What would make more sense is to first make better use of all the wasted biomass from various agricultural systems and from solid waste. Lots of material is still being burned on farms for example (see pictures below of a fire near Davis — these are going all the time, even on “spare the air” days). Sure – one can make lots of money from corn to fuel right now. But that does not make it the right thing to do when there are plenty of sources of biomass being wasted all around us. Lets hope that more of the biofuels projects work on converting leftovers not new crops.
Well, it sounds a bit crazy but amazingly it turns out to be true. I originally overheard this at a recent conference on biofuels where some venture capitalists hosted a lunch to discuss new possible sources of biofuel production. And a representative of a major international fishing company said they had been approached by a small Pacific Island nation promoting the following idea. The plan is to harvest ALL biomass in their territorial waters surrounding the island and to turn this biomass into fuel. The way they see it, fish, seaweed, algae, and other organisms contain vast reservoirs of material that if processes efficiently could become a significant new source for ethanol production. The questions they were asking related to how much it would cost to simply design giant nets that could collect everything in the water. Apparently, they were even interested in what it would take to collect algae and other microbes.
The way they see it, biofuel production may be more financially rewarding than selling fish and if they could make use of all the other stuff in the water, they might have enough biomass to produce vast amounts of fuel.

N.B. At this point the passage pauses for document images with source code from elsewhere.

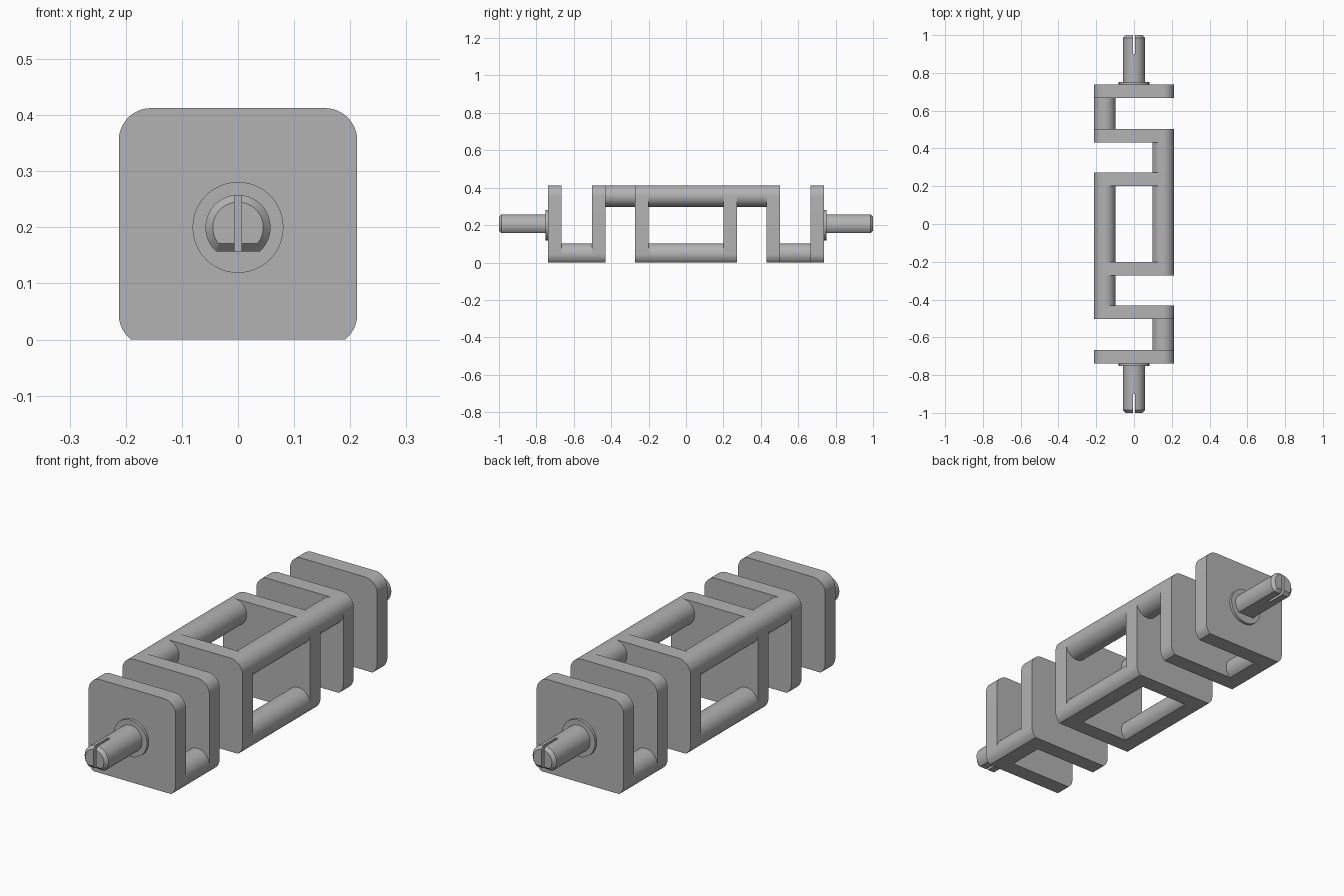
import bpy
import bmesh
import math

if "Cube" in bpy.data.objects:
    bpy.data.objects.remove(bpy.data.objects["Cube"], do_unlink=True)

AXIS = 0.2       # height of the main axis
HALF = 0.2125    # half width of a web
PIN_R = 0.0575   # radius of pins and web corners
OFF = HALF - PIN_R
THICK = 0.072

steel = bpy.data.materials.new("plain grey steel")
steel.use_nodes = True
GREY = (0.45, 0.45, 0.45, 1)
steel.diffuse_color = GREY
steel.node_tree.nodes["Principled BSDF"].inputs["Base Color"].default_value = GREY
made = []


def arc(cx, cz, r, start, end, steps):
    return [(cx + r * math.cos(start + (end - start) * i / steps),
             cz + r * math.sin(start + (end - start) * i / steps))
            for i in range(steps + 1)]


def disc(cx, cz, r, floor=None, steps=48):
    """Round profile, cut flat at the floor height when one is given."""
    if floor is None:
        return arc(cx, cz, r, 0, math.tau, steps)[:-1]
    a = math.asin((floor - cz) / r)
    return arc(cx, cz, r, a, math.pi - a, steps)


def loft(name, sections):
    """Skin a solid through (y, profile) sections along the axis."""
    bm = bmesh.new()
    rings = [[bm.verts.new((x, y, z)) for x, z in prof] for y, prof in sections]
    for a, b in zip(rings, rings[1:]):
        for i in range(len(a)):
            j = (i + 1) % len(a)
            bm.faces.new((a[i], a[j], b[j], b[i]))
    bm.faces.new(rings[0])
    bm.faces.new(rings[-1])
    bmesh.ops.recalc_face_normals(bm, faces=bm.faces)
    mesh = bpy.data.meshes.new(name)
    bm.to_mesh(mesh)
    bm.free()
    mesh.materials.append(steel)
    obj = bpy.data.objects.new(name, mesh)
    bpy.context.collection.objects.link(obj)
    made.append(obj)
    return obj


def web_profile():
    """Rounded square whose lower corners are cut off by the floor."""
    low = math.asin((OFF - AXIS) / PIN_R)
    q = math.pi / 2
    return (arc(OFF, AXIS - OFF, PIN_R, low, 0, 10)
            + arc(OFF, AXIS + OFF, PIN_R, 0, q, 12)
            + arc(-OFF, AXIS + OFF, PIN_R, q, 2 * q, 12)
            + arc(-OFF, AXIS - OFF, PIN_R, 2 * q, 2 * q - low, 10))


def pin(name, sx, sz, y0, y1):
    prof = disc(sx * OFF, AXIS + sz * OFF, PIN_R, 0 if sz < 0 else None)
    loft(name, [(y0, prof), (y1, prof)])


def cut_slot(obj, y0, y1):
    """Saw a thin upright slot through the shaft tip."""
    w = 0.006
    prof = [(-w, 0.1), (w, 0.1), (w, 0.3), (-w, 0.3)]
    cutter = loft("slot_cutter", [(y0, prof), (y1, prof)])
    made.remove(cutter)
    cutter.hide_render = True
    mod = obj.modifiers.new("slot", 'BOOLEAN')
    mod.operation = 'DIFFERENCE'
    mod.solver = 'EXACT'
    mod.object = cutter
    bpy.context.view_layer.objects.active = obj
    bpy.ops.object.modifier_apply(modifier=mod.name)
    bpy.data.objects.remove(cutter, do_unlink=True)


INNER, MIDDLE, OUTER = 0.2, 0.431, 0.666   # near face of each web

for s, end in ((-1, "front"), (1, "back")):
    # webs
    for label, y in (("inner", INNER), ("middle", MIDDLE), ("outer", OUTER)):
        loft(f"{end}_{label}_web",
             [(s * y, web_profile()), (s * (y + THICK), web_profile())])

    # crank pins, turned half a revolution from one end to the other
    pin(f"{end}_upper_pin", s, 1, s * (INNER + THICK), s * MIDDLE)
    pin(f"{end}_lower_pin", -s, -1, s * (MIDDLE + THICK), s * OUTER)

    # collar
    face = OUTER + THICK
    ring = disc(0, AXIS, 0.081)
    loft(f"{end}_collar", [(s * face, ring), (s * (face + 0.0125), ring)])

    # end shaft with a flat underside, chamfered tip and slot
    body = disc(0, AXIS, 0.058, 0.157)
    tip = disc(0, AXIS, 0.045, 0.171)
    shaft = loft(f"{end}_shaft", [(s * (face + 0.01), body),
                                  (s * 0.986, body), (s, tip)])
    cut_slot(shaft, s * 0.9, s * 1.05)

# four long pins of the centre cage
for sx, side in ((-1, "right"), (1, "left")):
    for sz, level in ((-1, "lower"), (1, "upper")):
        pin(f"centre_{level}_{side}_pin", sx, sz, -INNER, INNER)

# smooth the round walls, keep edges crisp
bpy.ops.object.select_all(action='DESELECT')
for obj in made:
    obj.select_set(True)
bpy.context.view_layer.objects.active = made[0]
bpy.ops.object.shade_smooth_by_angle(angle=math.radians(25))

I personally love this idea. People are struggling to squeeze the last little bit out of the light that hits the surface of the land on the planet in terms of balancing food and fuel production. So why not simply collect biomass directly from the oceans and turn this into raw material for biofuels? The key question is – how much material could one get? It turns out, quite a bit. It is estimated that the microbial content of ocean surface water is enormous (in particular if one includes the viruses). All one would need is a way of filtering these organisms out of the water (or maybe precipitating them) to supplement the biomass found in the seaweed and larval invertebrates and other organisms. And much of this material will be much easier to process than plant biomass since one will not have the problem of converting lignin and cellulose into usable carbon compounds.
So I believe the time is ripe for an ocean biomass conversion program to be begun to supplement that biofuel production on land. Seems to me like BP and Chevron and the oil companies should be looking into this since they already know a great deal about harvesting material in a marine environment.
NOTE – this is the first posting in a new biofool initiative here at the Tree of Life. Though I support some aspects of the biofuel movement, other parts I think need some reworking. Stay tuned for more brilliant commentary on the issue.